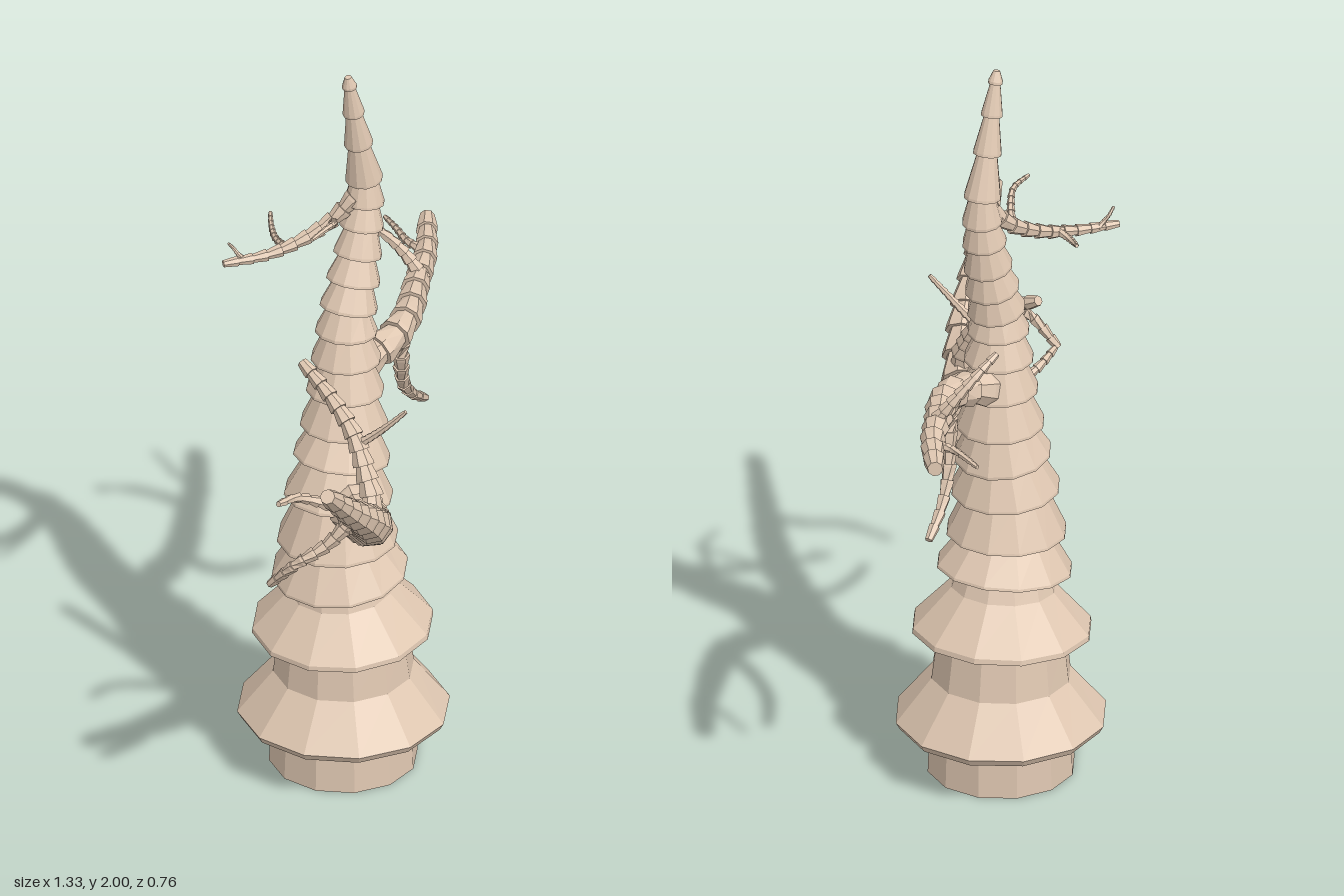
import * as THREE from 'three';

const bark = new THREE.MeshStandardMaterial({ color: 0xe0c8b2, flatShading: true, side: THREE.DoubleSide });
const UP = new THREE.Vector3(0, 1, 0);

// Skin a list of rings { centre, dir, r } and close both ends.
function loft(name, rings, sides) {
  const pos = [], index = [];
  const q = new THREE.Quaternion(), v = new THREE.Vector3();
  for (const { centre, dir, r } of rings) {
    q.setFromUnitVectors(UP, dir);
    for (let k = 0; k < sides; k++) {
      const a = (k + 0.5) / sides * Math.PI * 2;
      v.set(Math.sin(a) * r, 0, Math.cos(a) * r).applyQuaternion(q).add(centre);
      pos.push(v.x, v.y, v.z);
    }
  }
  for (let i = 0; i < rings.length - 1; i++) {
    for (let k = 0; k < sides; k++) {
      const a = i * sides + k, b = i * sides + (k + 1) % sides;
      index.push(a, b, b + sides, a, b + sides, a + sides);
    }
  }
  const last = (rings.length - 1) * sides;
  for (let k = 1; k < sides - 1; k++) {
    index.push(0, k + 1, k, last, last + k, last + k + 1);
  }
  const geo = new THREE.BufferGeometry();
  geo.setAttribute('position', new THREE.Float32BufferAttribute(pos, 3));
  geo.setIndex(index);
  const flat = geo.toNonIndexed();
  flat.computeVertexNormals();
  const mesh = new THREE.Mesh(flat, bark);
  mesh.name = name;
  return mesh;
}

// A curved limb of stacked cups, each wide at its base and narrow at its tip.
function limb(name, points, r0, r1, count, sides) {
  const curve = new THREE.CatmullRomCurve3(points.map(p => new THREE.Vector3(...p)));
  const rings = [];
  const add = (t, r) => rings.push({ centre: curve.getPointAt(t), dir: curve.getTangentAt(t), r });
  for (let i = 0; i < count; i++) {
    const r = THREE.MathUtils.lerp(r0, r1, i / count);
    add(i / count, r * 0.72);
    add(i / count, r);
    add((i + 0.2) / count, r * 0.97);
    add((i + 1) / count, r * 0.7);
  }
  return loft(name, rings, sides);
}

function trunk() {
  // Leaning centre line, as heights and sideways offsets
  const line = new THREE.CatmullRomCurve3([
    [0.01, 0], [0.01, 0.3], [0, 0.5], [-0.015, 0.66], [-0.01, 0.8], [0.01, 0.95], [0.02, 1.15],
    [0.025, 1.28], [0.055, 1.4], [0.085, 1.52], [0.1, 1.64], [0.075, 1.78], [0.05, 1.9], [0.03, 2],
  ].map(([x, y]) => new THREE.Vector3(x, y, -0.08)));
  const at = y => {
    let lo = 0, hi = 1;
    for (let i = 0; i < 30; i++) {
      const m = (lo + hi) / 2;
      if (line.getPoint(m).y < y) lo = m; else hi = m;
    }
    return lo;
  };
  const rings = [];
  const add = (y, r) => {
    const t = at(y);
    rings.push({ centre: line.getPoint(t), dir: line.getTangent(t), r });
  };
  // Plinth and the two big skirts
  [[0, 0.19], [0.13, 0.185], [0.132, 0.262], [0.15, 0.272], [0.265, 0.18], [0.39, 0.165],
    [0.392, 0.232], [0.405, 0.23], [0.51, 0.135], [0.555, 0.12]].forEach(([y, r]) => add(y, r));
  // Smaller skirts up to the tip
  const skirts = [[0.56, 0.175], [0.66, 0.155], [0.785, 0.14], [0.89, 0.125], [0.98, 0.113], [1.08, 0.1],
    [1.17, 0.09], [1.25, 0.08], [1.315, 0.075], [1.385, 0.07], [1.455, 0.063], [1.53, 0.057],
    [1.595, 0.052], [1.665, 0.048], [1.78, 0.037], [1.88, 0.028], [1.965, 0.019], [2, 0.012]];
  skirts.slice(0, -1).forEach(([y, r], i) => {
    const top = skirts[i + 1];
    add(y, r * 0.7);
    add(y + 0.001, r);
    add(y + 0.008, r * 0.99);
    add(top[0] - 0.001, Math.min(r, top[1]) * 0.72);
  });
  return loft('trunk', rings, 12);
}

export function createModel() {
  const g = new THREE.Group();
  g.name = 'bareTree';
  g.add(trunk());

  // Main branches
  g.add(limb('rightBranch', [[-0.02, 0.79, -0.04], [-0.1, 0.81, 0.06], [-0.18, 0.86, 0.14], [-0.26, 0.92, 0.21],
    [-0.37, 1.01, 0.27], [-0.48, 1.1, 0.31], [-0.65, 1.25, 0.36]], 0.076, 0.024, 13, 8));
  g.add(limb('leftBranch', [[0.03, 1.09, -0.085], [0.1, 1.12, -0.08], [0.2, 1.15, -0.065], [0.29, 1.165, -0.085],
    [0.4, 1.18, -0.14], [0.52, 1.19, -0.2], [0.655, 1.2, -0.295]], 0.052, 0.026, 11, 8));
  g.add(limb('upperBranch', [[0.07, 1.62, -0.09], [0.03, 1.57, -0.12], [-0.04, 1.53, -0.16], [-0.13, 1.505, -0.21],
    [-0.23, 1.5, -0.28]], 0.026, 0.012, 10, 7));
  g.add(limb('innerBranch', [[-0.27, 0.92, 0.19], [-0.245, 0.97, 0.2], [-0.225, 1.04, 0.165], [-0.205, 1.12, 0.115],
    [-0.185, 1.19, 0.03], [-0.165, 1.25, -0.08]], 0.034, 0.018, 12, 7));

  // Twigs: path, base radius, tip radius
  const twigs = [
    [[[0.43, 1.18, -0.14], [0.415, 1.25, -0.19], [0.37, 1.32, -0.235], [0.31, 1.365, -0.26]], 0.022, 0.01],
    [[[0.25, 1.15, -0.075], [0.255, 1.06, -0.08], [0.29, 0.96, -0.1], [0.35, 0.89, -0.115], [0.42, 0.84, -0.125]], 0.026, 0.013],
    [[[0.53, 1.19, -0.21], [0.535, 1.195, -0.27], [0.56, 1.2, -0.32], [0.59, 1.2, -0.38]], 0.014, 0.007],
    [[[-0.45, 1.06, 0.29], [-0.5, 0.995, 0.25], [-0.56, 0.95, 0.2], [-0.58, 0.87, 0.125]], 0.022, 0.013],
    [[[-0.2, 0.88, 0.13], [-0.25, 0.92, 0.06], [-0.32, 0.96, 0.02], [-0.4, 0.98, 0.02]], 0.02, 0.01],
    [[[-0.205, 1.1, 0.125], [-0.195, 1.14, 0.17], [-0.185, 1.18, 0.21], [-0.17, 1.225, 0.25]], 0.014, 0.007],
    [[[0.02, 1.56, -0.12], [-0.02, 1.585, -0.09], [-0.07, 1.61, -0.065], [-0.15, 1.612, -0.06]], 0.013, 0.006],
    [[[-0.09, 1.515, -0.19], [-0.07, 1.515, -0.235], [-0.04, 1.525, -0.27], [-0.01, 1.54, -0.295]], 0.012, 0.006],
    [[[-0.18, 1.5, -0.25], [-0.195, 1.52, -0.26], [-0.2, 1.535, -0.27], [-0.215, 1.555, -0.275]], 0.008, 0.004],
  ];
  twigs.forEach(([path, r0, r1], i) => g.add(limb(`twig${i + 1}`, path, r0, r1, 9, 6)));
  return g;
}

=-=-=

## Task goal
Take the whole listing above and copy it exactly. Pictures do not go into the copy.

## Solution to this exercise
import * as THREE from 'three';

const bark = new THREE.MeshStandardMaterial({ color: 0xe0c8b2, flatShading: true, side: THREE.DoubleSide });
const UP = new THREE.Vector3(0, 1, 0);

// Skin a list of rings { centre, dir, r } and close both ends.
function loft(name, rings, sides) {
  const pos = [], index = [];
  const q = new THREE.Quaternion(), v = new THREE.Vector3();
  for (const { centre, dir, r } of rings) {
    q.setFromUnitVectors(UP, dir);
    for (let k = 0; k < sides; k++) {
      const a = (k + 0.5) / sides * Math.PI * 2;
      v.set(Math.sin(a) * r, 0, Math.cos(a) * r).applyQuaternion(q).add(centre);
      pos.push(v.x, v.y, v.z);
    }
  }
  for (let i = 0; i < rings.length - 1; i++) {
    for (let k = 0; k < sides; k++) {
      const a = i * sides + k, b = i * sides + (k + 1) % sides;
      index.push(a, b, b + sides, a, b + sides, a + sides);
    }
  }
  const last = (rings.length - 1) * sides;
  for (let k = 1; k < sides - 1; k++) {
    index.push(0, k + 1, k, last, last + k, last + k + 1);
  }
  const geo = new THREE.BufferGeometry();
  geo.setAttribute('position', new THREE.Float32BufferAttribute(pos, 3));
  geo.setIndex(index);
  const flat = geo.toNonIndexed();
  flat.computeVertexNormals();
  const mesh = new THREE.Mesh(flat, bark);
  mesh.name = name;
  return mesh;
}

// A curved limb of stacked cups, each wide at its base and narrow at its tip.
function limb(name, points, r0, r1, count, sides) {
  const curve = new THREE.CatmullRomCurve3(points.map(p => new THREE.Vector3(...p)));
  const rings = [];
  const add = (t, r) => rings.push({ centre: curve.getPointAt(t), dir: curve.getTangentAt(t), r });
  for (let i = 0; i < count; i++) {
    const r = THREE.MathUtils.lerp(r0, r1, i / count);
    add(i / count, r * 0.72);
    add(i / count, r);
    add((i + 0.2) / count, r * 0.97);
    add((i + 1) / count, r * 0.7);
  }
  return loft(name, rings, sides);
}

function trunk() {
  // Leaning centre line, as heights and sideways offsets
  const line = new THREE.CatmullRomCurve3([
    [0.01, 0], [0.01, 0.3], [0, 0.5], [-0.015, 0.66], [-0.01, 0.8], [0.01, 0.95], [0.02, 1.15],
    [0.025, 1.28], [0.055, 1.4], [0.085, 1.52], [0.1, 1.64], [0.075, 1.78], [0.05, 1.9], [0.03, 2],
  ].map(([x, y]) => new THREE.Vector3(x, y, -0.08)));
  const at = y => {
    let lo = 0, hi = 1;
    for (let i = 0; i < 30; i++) {
      const m = (lo + hi) / 2;
      if (line.getPoint(m).y < y) lo = m; else hi = m;
    }
    return lo;
  };
  const rings = [];
  const add = (y, r) => {
    const t = at(y);
    rings.push({ centre: line.getPoint(t), dir: line.getTangent(t), r });
  };
  // Plinth and the two big skirts
  [[0, 0.19], [0.13, 0.185], [0.132, 0.262], [0.15, 0.272], [0.265, 0.18], [0.39, 0.165],
    [0.392, 0.232], [0.405, 0.23], [0.51, 0.135], [0.555, 0.12]].forEach(([y, r]) => add(y, r));
  // Smaller skirts up to the tip
  const skirts = [[0.56, 0.175], [0.66, 0.155], [0.785, 0.14], [0.89, 0.125], [0.98, 0.113], [1.08, 0.1],
    [1.17, 0.09], [1.25, 0.08], [1.315, 0.075], [1.385, 0.07], [1.455, 0.063], [1.53, 0.057],
    [1.595, 0.052], [1.665, 0.048], [1.78, 0.037], [1.88, 0.028], [1.965, 0.019], [2, 0.012]];
  skirts.slice(0, -1).forEach(([y, r], i) => {
    const top = skirts[i + 1];
    add(y, r * 0.7);
    add(y + 0.001, r);
    add(y + 0.008, r * 0.99);
    add(top[0] - 0.001, Math.min(r, top[1]) * 0.72);
  });
  return loft('trunk', rings, 12);
}

export function createModel() {
  const g = new THREE.Group();
  g.name = 'bareTree';
  g.add(trunk());

  // Main branches
  g.add(limb('rightBranch', [[-0.02, 0.79, -0.04], [-0.1, 0.81, 0.06], [-0.18, 0.86, 0.14], [-0.26, 0.92, 0.21],
    [-0.37, 1.01, 0.27], [-0.48, 1.1, 0.31], [-0.65, 1.25, 0.36]], 0.076, 0.024, 13, 8));
  g.add(limb('leftBranch', [[0.03, 1.09, -0.085], [0.1, 1.12, -0.08], [0.2, 1.15, -0.065], [0.29, 1.165, -0.085],
    [0.4, 1.18, -0.14], [0.52, 1.19, -0.2], [0.655, 1.2, -0.295]], 0.052, 0.026, 11, 8));
  g.add(limb('upperBranch', [[0.07, 1.62, -0.09], [0.03, 1.57, -0.12], [-0.04, 1.53, -0.16], [-0.13, 1.505, -0.21],
    [-0.23, 1.5, -0.28]], 0.026, 0.012, 10, 7));
  g.add(limb('innerBranch', [[-0.27, 0.92, 0.19], [-0.245, 0.97, 0.2], [-0.225, 1.04, 0.165], [-0.205, 1.12, 0.115],
    [-0.185, 1.19, 0.03], [-0.165, 1.25, -0.08]], 0.034, 0.018, 12, 7));

  // Twigs: path, base radius, tip radius
  const twigs = [
    [[[0.43, 1.18, -0.14], [0.415, 1.25, -0.19], [0.37, 1.32, -0.235], [0.31, 1.365, -0.26]], 0.022, 0.01],
    [[[0.25, 1.15, -0.075], [0.255, 1.06, -0.08], [0.29, 0.96, -0.1], [0.35, 0.89, -0.115], [0.42, 0.84, -0.125]], 0.026, 0.013],
    [[[0.53, 1.19, -0.21], [0.535, 1.195, -0.27], [0.56, 1.2, -0.32], [0.59, 1.2, -0.38]], 0.014, 0.007],
    [[[-0.45, 1.06, 0.29], [-0.5, 0.995, 0.25], [-0.56, 0.95, 0.2], [-0.58, 0.87, 0.125]], 0.022, 0.013],
    [[[-0.2, 0.88, 0.13], [-0.25, 0.92, 0.06], [-0.32, 0.96, 0.02], [-0.4, 0.98, 0.02]], 0.02, 0.01],
    [[[-0.205, 1.1, 0.125], [-0.195, 1.14, 0.17], [-0.185, 1.18, 0.21], [-0.17, 1.225, 0.25]], 0.014, 0.007],
    [[[0.02, 1.56, -0.12], [-0.02, 1.585, -0.09], [-0.07, 1.61, -0.065], [-0.15, 1.612, -0.06]], 0.013, 0.006],
    [[[-0.09, 1.515, -0.19], [-0.07, 1.515, -0.235], [-0.04, 1.525, -0.27], [-0.01, 1.54, -0.295]], 0.012, 0.006],
    [[[-0.18, 1.5, -0.25], [-0.195, 1.52, -0.26], [-0.2, 1.535, -0.27], [-0.215, 1.555, -0.275]], 0.008, 0.004],
  ];
  twigs.forEach(([path, r0, r1], i) => g.add(limb(`twig${i + 1}`, path, r0, r1, 9, 6)));
  return g;
}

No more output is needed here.